Sunday Eve. It has been so cold & windy today that I have not been to Alexandria to mail this nor has any one that I know been to Washington. I should have gone at any rate had I supposed there would be time for you to reply before starting. I suppose the letter that you are writing today will tell me all about how you are coming &c. unless you have already written. Remember, unless you see me, to go to Willard's, & tell the Clerk that your husband is Lt. Col. of the 12th. Vt. for it will make considerable difference with the attention that you will receive. But I shall meet you at the depot if possible, if not, at the hotel - I need not ask you to write again for there will not be time after receiving this. Love to all.

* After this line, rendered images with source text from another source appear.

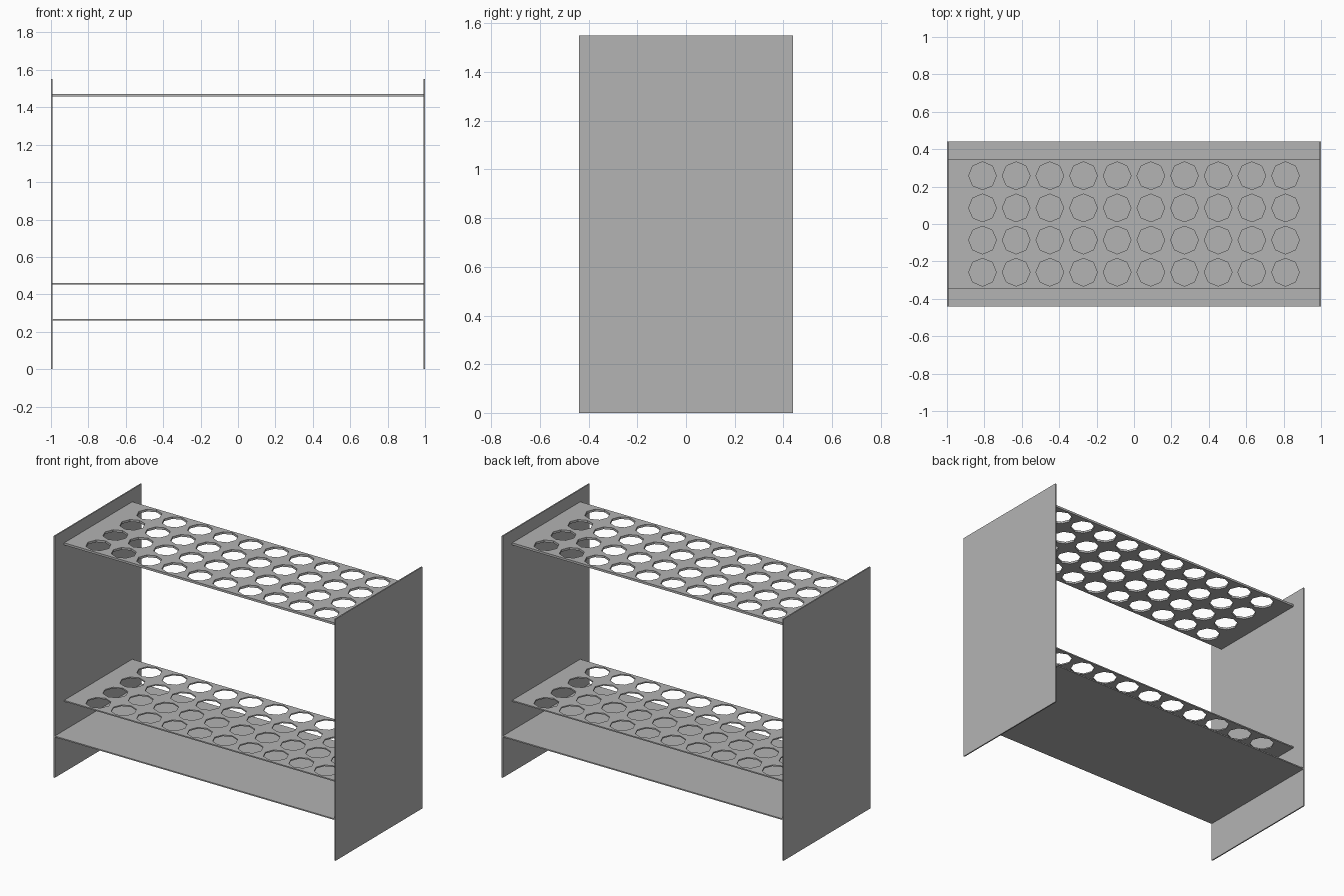
import bpy
from math import cos, sin, tau

if "Cube" in bpy.data.objects:
    bpy.data.objects.remove(bpy.data.objects["Cube"])

HALF_X, HALF_Y, HEIGHT = 1.0, 0.44, 1.55
T = 0.008

grey = bpy.data.materials.new("dark_grey")
grey.diffuse_color = (0.454, 0.454, 0.454, 1)
grey.use_nodes = True
grey.node_tree.nodes["Principled BSDF"].inputs["Base Color"].default_value = grey.diffuse_color


def box(name, centre, size):
    bpy.ops.mesh.primitive_cube_add(size=1, location=centre)
    ob = bpy.context.object
    ob.name = name
    ob.scale = size
    bpy.ops.object.transform_apply(location=False, rotation=False, scale=True)
    ob.data.materials.append(grey)
    return ob


def add_loop(curve, pts):
    sp = curve.splines.new('POLY')
    sp.points.add(len(pts) - 1)
    for p, (x, y) in zip(sp.points, pts):
        p.co = (x, y, 0, 1)
    sp.use_cyclic_u = True


def perforated_shelf(name, z, thickness):
    # outline plus a grid of octagonal holes, filled and extruded
    cu = bpy.data.curves.new(name, 'CURVE')
    cu.dimensions = '2D'
    cu.fill_mode = 'BOTH'
    cu.extrude = thickness / 2
    x, y = HALF_X - T, 0.345
    add_loop(cu, [(-x, -y), (x, -y), (x, y), (-x, y)])
    for i in range(10):
        for j in range(4):
            cx, cy = (i - 4.5) * 0.18, (j - 1.5) * 0.172
            add_loop(cu, [(cx + 0.074 * cos(tau * k / 8),
                           cy + 0.074 * sin(tau * k / 8)) for k in range(8)])
    ob = bpy.data.objects.new(name, cu)
    ob.location.z = z
    bpy.context.collection.objects.link(ob)
    bpy.ops.object.select_all(action='DESELECT')
    ob.select_set(True)
    bpy.context.view_layer.objects.active = ob
    bpy.ops.object.convert(target='MESH')
    # weld the caps to the rims, keep flat faces
    ob = bpy.context.object
    bpy.ops.object.mode_set(mode='EDIT')
    bpy.ops.mesh.select_all(action='SELECT')
    bpy.ops.mesh.remove_doubles(threshold=0.0005)
    bpy.ops.mesh.normals_make_consistent(inside=False)
    bpy.ops.object.mode_set(mode='OBJECT')
    bpy.ops.object.shade_flat()
    ob.data.materials.clear()
    ob.data.materials.append(grey)


# end panels
for side, s in (("left", -1), ("right", 1)):
    box(side + "_panel", (s * (HALF_X - T / 2), 0, HEIGHT / 2),
        (T, HALF_Y * 2, HEIGHT))

# solid base shelf
box("base_shelf", (0, 0, 0.264), (2 * (HALF_X - T), HALF_Y * 2, T))

# perforated holder shelves
perforated_shelf("middle_shelf", 0.457, T)
perforated_shelf("top_shelf", 1.464, 0.014)
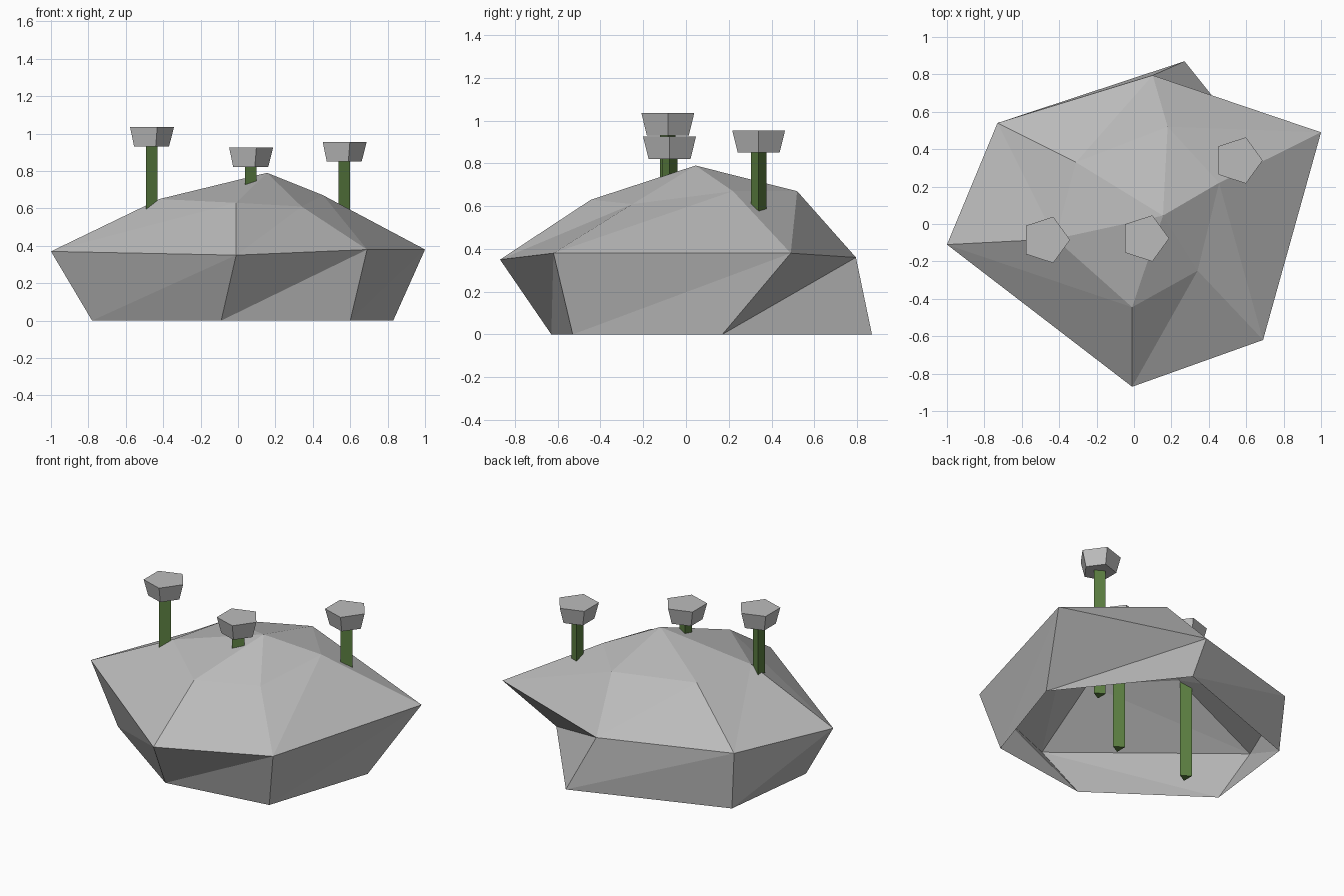
import bpy, math

if "Cube" in bpy.data.objects:
    bpy.data.objects.remove(bpy.data.objects["Cube"])


def material(name, rgb):
    m = bpy.data.materials.new(name)
    m.diffuse_color = (*rgb, 1)
    m.use_nodes = True
    m.node_tree.nodes["Principled BSDF"].inputs["Base Color"].default_value = m.diffuse_color
    return m


GREY = material("stone_grey", (0.50, 0.50, 0.50))
GREEN = material("stem_green", (0.105, 0.21, 0.052))


def add_mesh(name, verts, faces, mat):
    me = bpy.data.meshes.new(name)
    me.from_pydata(verts, [], faces)
    me.materials.append(mat)
    ob = bpy.data.objects.new(name, me)
    bpy.context.collection.objects.link(ob)
    return ob


def prism(name, x, y, sides, z0, r0, z1, r1, mat):
    """Closed straight or tapered prism with one corner towards +x."""
    verts = [(x + r * math.cos(math.tau * i / sides),
              y + r * math.sin(math.tau * i / sides), z)
             for z, r in ((z0, r0), (z1, r1)) for i in range(sides)]
    faces = [tuple(reversed(range(sides))), tuple(range(sides, 2 * sides))]
    for i in range(sides):
        j = (i + 1) % sides
        faces.append((i, j, sides + j, sides + i))
    return add_mesh(name, verts, faces, mat)


# Rock shell: three six-point rings (counter-clockwise) and a peak, open below
base = [(-0.78, -0.14, 0), (-0.09, -0.63, 0), (0.60, -0.53, 0),
        (0.83, 0.17, 0), (0.27, 0.87, 0), (-0.70, 0.52, 0)]
middle = [(-1.0, -0.11, 0.37), (-0.01, -0.87, 0.35), (0.69, -0.62, 0.38),
          (1.0, 0.49, 0.38), (0.10, 0.795, 0.36), (-0.73, 0.54, 0.38)]
upper = [(-0.42, -0.08, 0.65), (-0.01, -0.445, 0.63), (0.34, -0.25, 0.61),
         (0.455, 0.22, 0.67), (0.18, 0.52, 0.67), (-0.31, 0.33, 0.655)]
peak = (0.155, 0.045, 0.79)
faces = []
for i in range(6):
    j = (i + 1) % 6
    for lo, hi in ((0, 6), (6, 12)):
        faces += [(lo + i, lo + j, hi + j), (lo + i, hi + j, hi + i)]
    faces.append((12 + i, 12 + j, 18))
add_mesh("rock", base + middle + upper + [peak], faces, GREY)

# Stalks: three-sided stem from the ground with a five-sided flared cap
for n, (x, y, z) in enumerate([(-0.472, -0.085, 0.93), (0.058, -0.077, 0.82),
                               (0.558, 0.34, 0.85)], 1):
    prism(f"stem_{n}", x, y, 3, 0, 0.042, z, 0.042, GREEN)
    prism(f"cap_{n}", x, y, 5, z, 0.103, z + 0.105, 0.13, GREY)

Yours impatiently -Ros -

Genl. Stoughton has come -
After you get here I will have Zeke down here if possible.

P. S. I shall not write again, as you will not get a letter if I write.